The Bulletin’s science and security board weighs up the threats to humanity every year and decides what the time should be. The board then consults with the publication’s board of sponsors, which includes 15 Nobel laureates.

What times has the Doomsday Clock displayed?

When the clock was first launched in 1947, it was pointing seven minutes to midnight. This time was chosen because it symbolised the urgency of the nuclear dangers that the scientific community was trying to convey to the world.

The closest the clock has been to midnight was in 1953, when it was at two minutes to midnight. This was following the US decision to pursue the hydrogen bomb, closely followed by Soviet Russia testing its own H-bomb.

The Bulletin said at the time:

The hands of the Clock of Doom have moved again. Only a few more swings of the pendulum, and, from Moscow to Chicago, atomic explosions will strike midnight for Western civilisation.

The furthest away from midnight the clock has been was back in 1991.

This decision, made at the end of the Cold War, was when the two superpowers, Russia and the US, began reducing their respective nuclear arsenals.

The Bulletin said:

“The clock is in a new region because we feel the world has entered a new era.”

How are decisions made about the Doomsday Clock?

Nuclear threats are the top priority when it comes to making decisions about the clock’s new timing. For instance, the total number of nuclear warheads, as well as the types of materials, such as uranium or plutonium, is all taken into account.

In addition, climate change is also high on the agenda. The board takes into account the rising sea levels, amounts of carbon dioxide in the atmosphere, and what the global temperature is.

Finally, emerging technologies also feature in the criteria. Topics such as the growth in artificial intelligence (AI) and cyber threats affect the clock’s position.

What time is it on the Doomsday Clock at the moment?

Update, 25 January 2018: The time of the Doomsday Clock has moved 30 seconds closer to catastrophe and now stands at two minutes to midnight. President of the Bulletin of Atomic Scientists Rachel Bronson cited “the failure of President Trump and other world leaders to deal with looming threats of nuclear war and climate change” as factors contributing to the move.

Last year’s reading of the clock moved it to two and a half minutes to midnight. This was related to the arrival of Donald Trump. In particular, there’s the stand-off between Russia and the US. This is concerning because the two countries own more than 90 percent of the world’s nuclear weapons

The board said:

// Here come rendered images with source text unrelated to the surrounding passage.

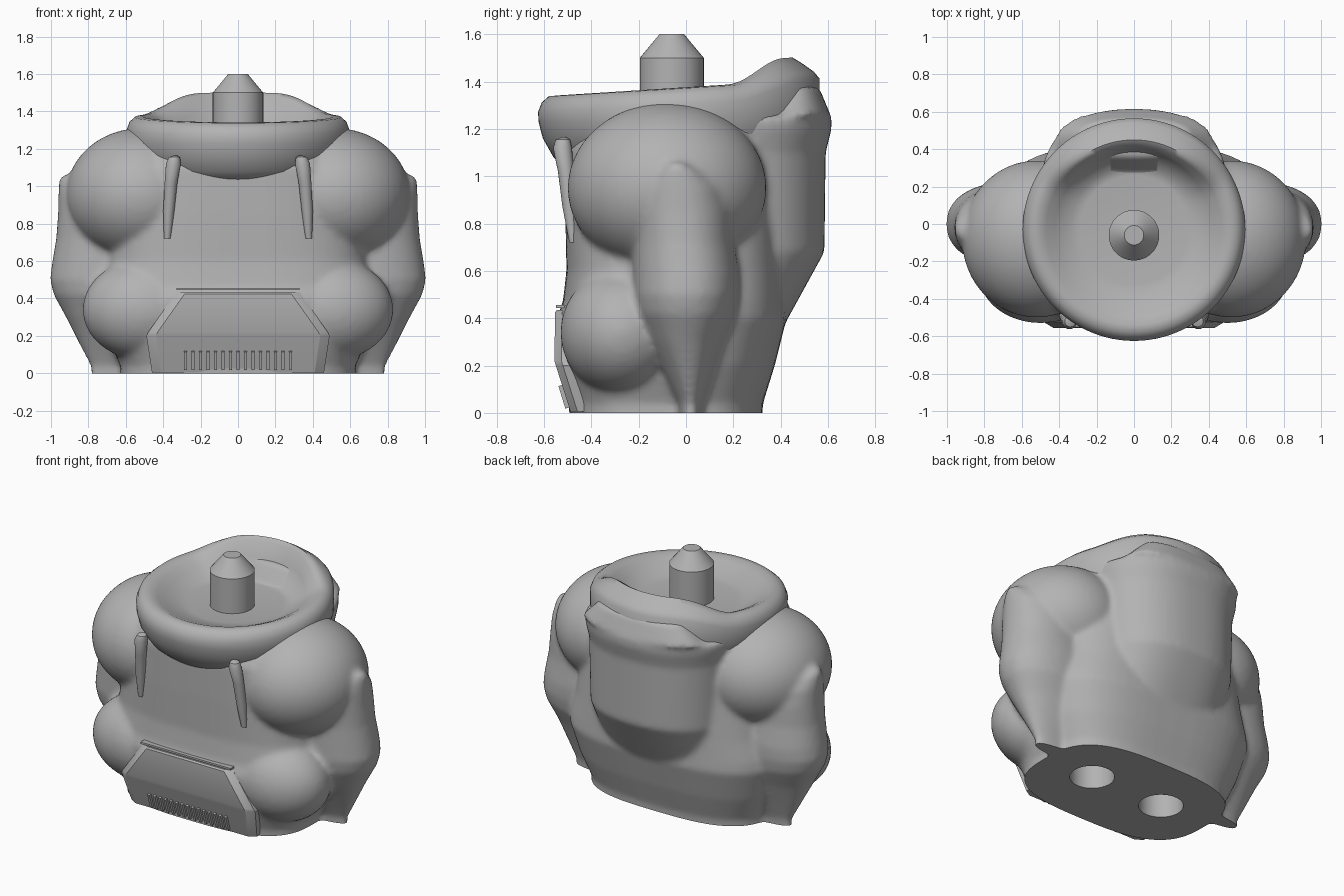
import bpy, bmesh, math
from mathutils import Matrix, Vector

if "Cube" in bpy.data.objects:
    bpy.data.objects.remove(bpy.data.objects["Cube"])

grey = bpy.data.materials.new("plain_grey")
grey.use_nodes = True
grey.diffuse_color = (0.45, 0.45, 0.45, 1)
grey.node_tree.nodes["Principled BSDF"].inputs["Base Color"].default_value = (0.45, 0.45, 0.45, 1)


def finish(bm, name, angle=40):
    bmesh.ops.recalc_face_normals(bm, faces=bm.faces)
    mesh = bpy.data.meshes.new(name)
    bm.to_mesh(mesh)
    bm.free()
    mesh.materials.append(grey)
    ob = bpy.data.objects.new(name, mesh)
    bpy.context.collection.objects.link(ob)
    select(ob)
    bpy.ops.object.shade_smooth_by_angle(angle=math.radians(angle))
    return ob


def select(ob):
    bpy.ops.object.select_all(action='DESELECT')
    ob.select_set(True)
    bpy.context.view_layer.objects.active = ob


def skin(bm, rings):
    """Join equal vertex rings into a closed tube."""
    loops = [[bm.verts.new(p) for p in ring] for ring in rings]
    n = len(loops[0])
    for a, b in zip(loops, loops[1:]):
        for i in range(n):
            j = (i + 1) % n
            bm.faces.new((a[i], a[j], b[j], b[i]))
    bm.faces.new(loops[0][::-1])
    bm.faces.new(loops[-1])


def loft(bm, rows, power=2.0, side=1, n=64):
    """Stack superellipses given as z, centre x, centre y, radius x, radius y."""
    rings = []
    for z, cx, cy, rx, ry in rows:
        ring = []
        for i in range(n):
            c, s = math.cos(math.tau * i / n), math.sin(math.tau * i / n)
            e = 2 / power
            ring.append((side * (cx + rx * math.copysign(abs(c) ** e, c)),
                         cy + ry * math.copysign(abs(s) ** e, s), z))
        rings.append(ring)
    skin(bm, rings)


def ellipsoid(bm, centre, radii):
    m = Matrix.Translation(centre) @ Matrix.Diagonal((*radii, 1))
    bmesh.ops.create_uvsphere(bm, u_segments=48, v_segments=32, radius=1, matrix=m)


def boolean(ob, cutter):
    mod = ob.modifiers.new("cut", 'BOOLEAN')
    mod.operation, mod.solver, mod.object = 'DIFFERENCE', 'EXACT', cutter
    cutter.hide_render = True


# Body mass: torso, back pack, shoulders and arms fused into one skin
bm = bmesh.new()
loft(bm, [(-.06, 0, -.085, .63, .405), (.04, 0, -.085, .63, .41), (.2, 0, -.085, .7, .46),
          (.4, 0, -.06, .75, .485), (.47, 0, -.05, .74, .47), (.6, 0, -.045, .7, .46),
          (.85, 0, -.055, .66, .455), (1.1, 0, -.06, .62, .45), (1.25, 0, -.05, .5, .4)], 3)
loft(bm, [(.38, 0, .15, .42, .27), (.68, 0, .17, .47, .415), (1.1, 0, .17, .48, .42),
          (1.2, 0, .17, .5, .445), (1.25, 0, .17, .5, .445), (1.26, 0, .44, .42, .17),
          (1.38, 0, .46, .3, .1)], 2.4)
arm = [(-.06, .5, .02, .29, .05), (.04, .5, .02, .29, .06), (.3, .58, 0, .34, .17),
       (.42, .64, 0, .345, .215), (.5, .66, 0, .345, .225), (.58, .66, 0, .335, .225),
       (.72, .66, -.01, .312, .215), (.85, .66, -.015, .302, .215), (.95, .66, -.02, .3, .195),
       (1.02, .66, -.03, .297, .14), (1.06, .66, -.04, .29, .06)]
for side in (1, -1):
    loft(bm, arm, 2.2, side)
    ellipsoid(bm, (side * .52, -.08, .95), (.4, .42, .36))
    ellipsoid(bm, (side * .5, -.27, .34), (.33, .26, .27))
body = finish(bm, "body")
remesh = body.modifiers.new("fuse", 'REMESH')
remesh.mode, remesh.voxel_size, remesh.use_smooth_shade = 'VOXEL', 0.018, True
soften = body.modifiers.new("soften", 'SMOOTH')
soften.factor, soften.iterations = 0.5, 6

# Cutters: flat floor, two sockets underneath, waist slot and elbow notches
cutters = []
bm = bmesh.new()
bmesh.ops.create_cube(bm, size=3, matrix=Matrix.Translation((0, 0, -1.5)))
cutters.append(finish(bm, "floor_cutter"))
bm = bmesh.new()
for side in (1, -1):
    bmesh.ops.create_cone(bm, cap_ends=True, segments=48, radius1=.135, radius2=.135, depth=.6,
                          matrix=Matrix.Translation((side * .27, -.07, 0)))
cutters.append(finish(bm, "socket_cutter"))
bm = bmesh.new()
for side in (1, -1):
    turn = Matrix.Rotation(side * math.radians(55), 4, 'Z') @ Matrix.Rotation(math.radians(90), 4, 'X')
    bmesh.ops.create_cone(bm, cap_ends=True, segments=3, radius1=.02, radius2=.075, depth=.16,
                          matrix=Matrix.Translation((side * .77, -.32, .59)) @ turn)
cutters.append(finish(bm, "notch_cutter"))
for cutter in cutters:
    boolean(body, cutter)
select(body)
bpy.ops.object.convert(target='MESH')
for cutter in cutters:
    bpy.data.objects.remove(cutter)
body.data.materials.clear()
body.data.materials.append(grey)
select(body)
bpy.ops.object.shade_smooth_by_angle(angle=math.radians(45))

# Collar: a shallow dish with a rolled rim that rises at the back
bm = bmesh.new()
count, centre_y = 96, -.03
columns = []
for i in range(count):
    a = math.tau * i / count
    c, s = math.cos(a), math.sin(a)
    y = centre_y + .5 * s
    t = min(max((y - .17) / .26, 0), 1)
    b = t * t * (3 - 2 * t)
    rim = 1.34 + (y + .55) * .065 + .095 * b
    profile = [(.29, 1.27), (.34, 1.277), (.42, 1.27 + (rim - 1.27) * .5),
               (.47 - .02 * b, rim - .018), (.51 - .03 * b, rim), (.55 - .03 * b, rim - .004 - .02 * b),
               (.58 - .01 * b, rim - .03 - .03 * b), (.595, rim - .07 - .02 * b),
               (.593, 1.23), (.575, 1.16), (.53, 1.08), (.46, 1.02)]
    columns.append([(r * c, centre_y + r * s, z) for r, z in profile])
skin(bm, list(zip(*columns)))
finish(bm, "collar", 60)

# Neck peg: cylinder with a tapered tip
bm = bmesh.new()
loft(bm, [(1.2, 0, -.06, .135, .135), (1.5, 0, -.06, .135, .135), (1.6, 0, -.06, .052, .052)])
finish(bm, "neck_peg", 30)

# Chest straps: short rounded rods tapering downwards
for side, label in ((1, "left"), (-1, "right")):
    bm = bmesh.new()
    path = [(.335, -.515, 1.165, .008), (.34, -.52, 1.155, .03), (.345, -.522, 1.12, .04),
            (.358, -.507, 1.02, .034), (.37, -.492, .87, .03), (.378, -.475, .72, .018)]
    loft(bm, [(z, x, y, r, r) for x, y, z, r in path], 2, side, 20)
    finish(bm, label + "_chest_strap")

# Belt plate: widens downwards, then folds back towards the base
bm = bmesh.new()
rows = [(.435, .33, -.545), (.425, .335, -.553), (.22, .48, -.556), (.2, .49, -.55), (.005, .46, -.488)]
skin(bm, [[(-w, -.35, z), (-w, y + .03, z), (-w + .05, y, z),
           (w - .05, y, z), (w, y + .03, z), (w, -.35, z)] for z, w, y in rows])
finish(bm, "belt_plate", 25)

# Small lip along the top of the belt
bm = bmesh.new()
m = Matrix.Translation((0, -.525, .45)) @ Matrix.Diagonal((.66, .05, .012, 1))
bmesh.ops.create_cube(bm, size=1, matrix=m)
finish(bm, "belt_lip")

# Row of fine ribs near the base
bm = bmesh.new()
for i in range(15):
    x = -.28 + .04 * i
    m = (Matrix.Translation((x, -.51, .07)) @ Matrix.Rotation(math.radians(17), 4, 'X')
         @ Matrix.Diagonal((.016, .03, .1, 1)))
    bmesh.ops.create_cube(bm, size=1, matrix=m)
finish(bm, "base_ribs")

“This year, events surrounding the US presidential campaign – including cyber offensives and deception campaigns apparently directed by the Russian government and aimed at disrupting the US election – have brought American democracy and Russian intentions into question and thereby made the world more dangerous than was the case a year ago.”

What will the Doomsday Clock say in 2018?

Last year was pretty bad in terms of the growing threat of nuclear weapons. North Korea’s Kim Jong UN has stepped up the number of missile tests the country has been carrying out, which is sure to rock the clock.

In addition, Trump is regularly sparring with North Korea on Twitter. One highlight includes the US president proclaiming that his nuclear button is “much bigger & more powerful”, than Kim’s.

What about the threat of climate change? This year there has been some good news as the ozone layer appears to be repairing itself.

However, coral reef bleaching is rife and only getting worse due to a rise in sea temperatures. In addition, at last year’s United Nation’s Framework Convention on Climate Change, it was revealed that the emissions gap is worse than previously expected and big companies aren’t doing enough to change it.

On the whole, things aren’t looking good for climate change.

Then there’s AI and cyber threats. Last year saw renewed calls for autonomous weapons, or killer robots, to be banned before they become more widespread. As well, cyber threats reached an unprecedented level with some of the biggest global malware attacks, NotPetya and WannaCry, taking place ever in 2017.